* **MATERIALS PROVIDED**:
+--

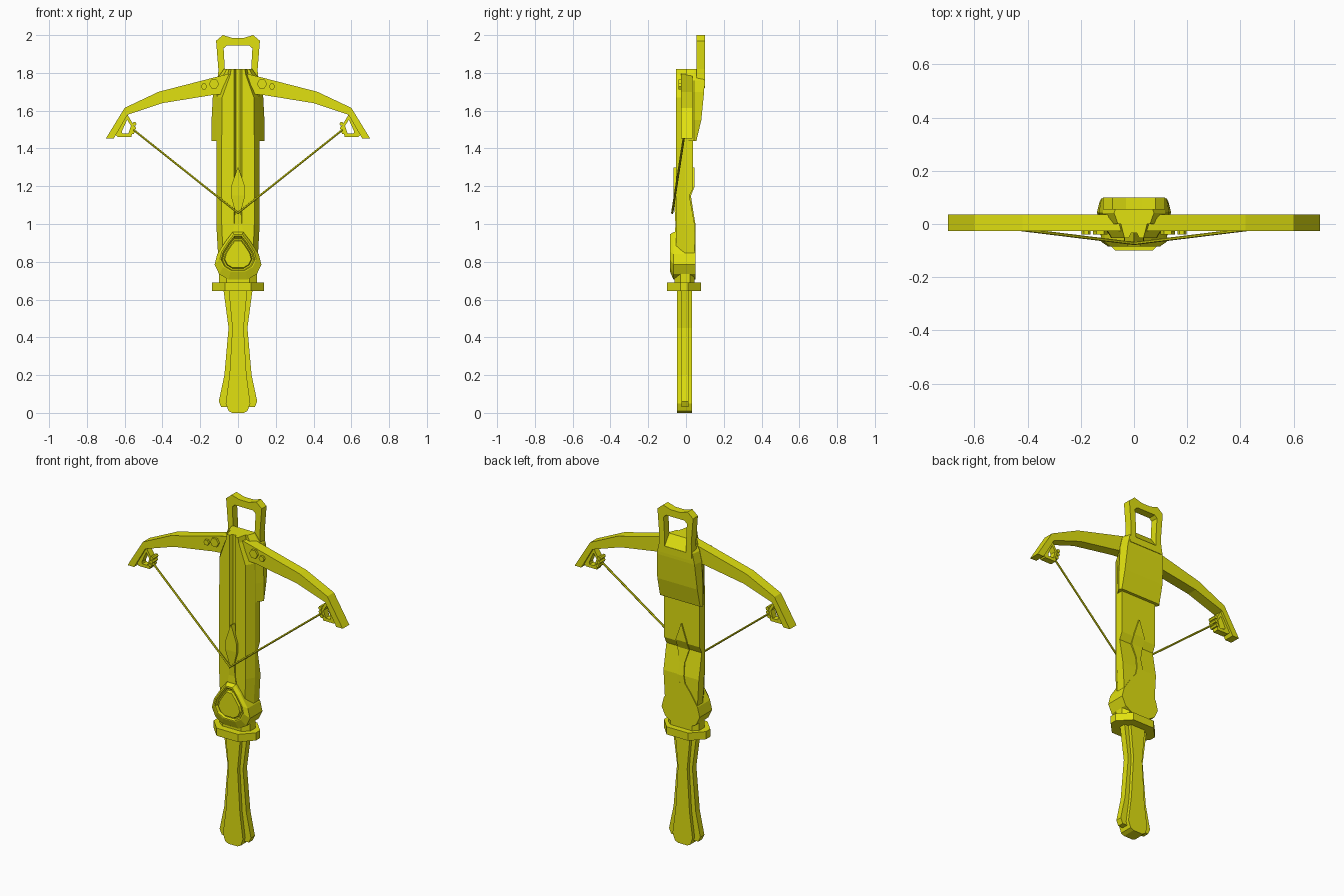
import bpy, bmesh, math
from mathutils import Vector

if "Cube" in bpy.data.objects:
    bpy.data.objects.remove(bpy.data.objects["Cube"])

yellow = bpy.data.materials.new("mustard_yellow")
yellow.diffuse_color = (0.75, 0.75, 0.005, 1)
yellow.use_nodes = True
yellow.node_tree.nodes["Principled BSDF"].inputs["Base Color"].default_value = yellow.diffuse_color


def loft(name, rings, closed=False):
    """Skin a list of equal-length point rings; cap the ends or close the loop."""
    bm = bmesh.new()
    rows = [[bm.verts.new(p) for p in r] for r in rings]
    n = len(rows[0])
    pairs = list(zip(rows, rows[1:]))
    if closed:
        pairs.append((rows[-1], rows[0]))
    else:
        bm.faces.new(rows[0])
        bm.faces.new(rows[-1])
    for a, b in pairs:
        for i in range(n):
            j = (i + 1) % n
            bm.faces.new((a[i], a[j], b[j], b[i]))
    bmesh.ops.recalc_face_normals(bm, faces=bm.faces)
    me = bpy.data.meshes.new(name)
    bm.to_mesh(me)
    bm.free()
    me.materials.append(yellow)
    ob = bpy.data.objects.new(name, me)
    bpy.context.collection.objects.link(ob)
    return ob


def sym(half):
    """Complete a half outline (first coordinate >= 0) by mirroring it."""
    return half + [(-a, b) for a, b in reversed(half)]


def at_y(pts, y):
    return [(a, y, b) for a, b in pts]


def at_z(pts, z):
    return [(a, b, z) for a, b in pts]


def plate(name, pts, y0, y1):
    return loft(name, [at_y(pts, y0), at_y(pts, y1)])


def frame(name, outer, inner, y0, y1):
    return loft(name, [at_y(outer, y0), at_y(outer, y1),
                       at_y(inner, y1), at_y(inner, y0)], True)


def bars(name, rows):
    """Stack of rectangles: (z, half width, front y, back y)."""
    return loft(name, [at_z(sym([(w, a), (w, b)]), z) for z, w, a, b in rows])


def rod(name, a, b, r, sides=6):
    a, b = Vector(a), Vector(b)
    q = (b - a).to_track_quat('Z', 'Y')
    ring = [q @ Vector((r * math.cos(t), r * math.sin(t), 0))
            for t in (2 * math.pi * i / sides for i in range(sides))]
    return loft(name, [[p + a for p in ring], [p + b for p in ring]])


# Grip: thick core between two wider side scales
bars("grip_core", [(0, .03, -.047, .032), (.01, .05, -.047, .032), (.05, .065, -.047, .032),
                   (.2, .045, -.047, .032), (.45, .03, -.047, .032), (.66, .05, -.047, .032)])
bars("grip_scales", [(.03, .088, -.025, .012), (.06, .102, -.025, .012), (.2, .072, -.025, .012),
                     (.45, .05, -.025, .012), (.66, .078, -.025, .012)])

# Octagonal guard and collar above it
guard = sym([(.07, -.1), (.137, -.03), (.137, .01), (.07, .08)])
loft("guard", [at_z(guard, .645), at_z(guard, .69)])
collar = sym([(.06, -.06), (.1, -.03), (.1, .02), (.07, .045)])
loft("collar", [at_z(collar, .69), at_z(collar, .76)])

# Stock with bolt groove, chamfered sides and a notch in the back
stock = [(.74, .1, .045), (1.0, .115, .045), (1.15, .115, .018), (1.19, .115, .038),
         (1.45, .115, .038), (1.67, .112, .038), (1.79, .055, .038), (1.82, .048, .038)]
loft("stock", [at_z(sym([(.01, -.034), (.02, -.052), (w * .75, -.052), (w, -.005), (w, yb)]), z)
               for z, w, yb in stock])

# Latch spike with its neck
bars("latch_spike", [(.92, .035, -.06, .049), (1.0, .02, -.056, .05), (1.07, .016, -.06, .038),
                     (1.15, .038, -.066, .026), (1.2, .036, -.066, .046), (1.3, .002, -.066, .046)])

# Teardrop boss with an inlaid ring
drop = sym([(.05, .705), (.1, .735), (.124, .785), (.11, .84), (.065, .91), (.028, .957)])
steps = [(.05, 1, .9), (-.066, 1, .9), (-.085, .78, .905), (-.085, .72, .88),
         (-.07, .66, .86), (-.07, .6, .855), (-.083, .56, .85)]
loft("teardrop_boss", [at_y([(x * s, c + (z - c) * s) for x, z in drop], y) for y, s, c in steps])

# Rear housing
housing = [(1.44, .115, .14, .055), (1.55, .115, .14, .081), (1.7, .11, .132, .096),
           (1.76, .09, .118, .098), (1.82, .06, .075, .056)]
loft("rear_housing", [at_z(sym([(f, 0), (w, .042), (w * .93, yb)]), z) for z, f, w, yb in housing])

# Foot stirrup
frame("stirrup",
      sym([(.108, 1.72), (.104, 1.82), (.116, 1.97), (.08, 2.0), (.03, 1.985)]),
      sym([(.07, 1.76), (.07, 1.82), (.076, 1.93), (.06, 1.945), (.03, 1.945)]), .055, .1)

# Bow arms, bolts, string anchors and string, repeated on both sides
arm = [(.03, 1.80), (.09, 1.785), (.42, 1.70), (.60, 1.615), (.70, 1.452),
       (.658, 1.452), (.585, 1.578), (.40, 1.64), (.14, 1.682), (.05, 1.69)]
anchor_out = [(.585, 1.578), (.55, 1.52), (.565, 1.46), (.635, 1.46), (.65, 1.475)]
anchor_in = [(.587, 1.552), (.567, 1.52), (.58, 1.478), (.612, 1.478), (.615, 1.49)]
for s, side in ((1, "right"), (-1, "left")):
    def m(pts):
        return [(s * x, z) for x, z in pts]
    plate("bow_arm_" + side, m(arm), -.027, .035)
    for x, z, r in ((.127, 1.742, .027), (.18, 1.728, .017)):
        rod("bolt_" + side, (s * x, -.02, z), (s * x, -.04, z), r)
    frame("string_anchor_" + side, m(anchor_out), m(anchor_in), -.015, .022)
    for x, z in ((.548, 1.53), (.55, 1.508), (.558, 1.486)):
        rod("string_wrap_" + side, (s * x, -.022, z), (s * x, .028, z), .011)
    rod("string_" + side, (s * .555, -.005, 1.5), (0, -.073, 1.058), .006)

+--

* **WORK TO COMPLETE**: Would you copy out each line of the records above where the word "faces" occurs?

* **REPLY TO THE TASK**:
        bm.faces.new(rows[0])
        bm.faces.new(rows[-1])
            bm.faces.new((a[i], a[j], b[j], b[i]))
    bmesh.ops.recalc_face_normals(bm, faces=bm.faces)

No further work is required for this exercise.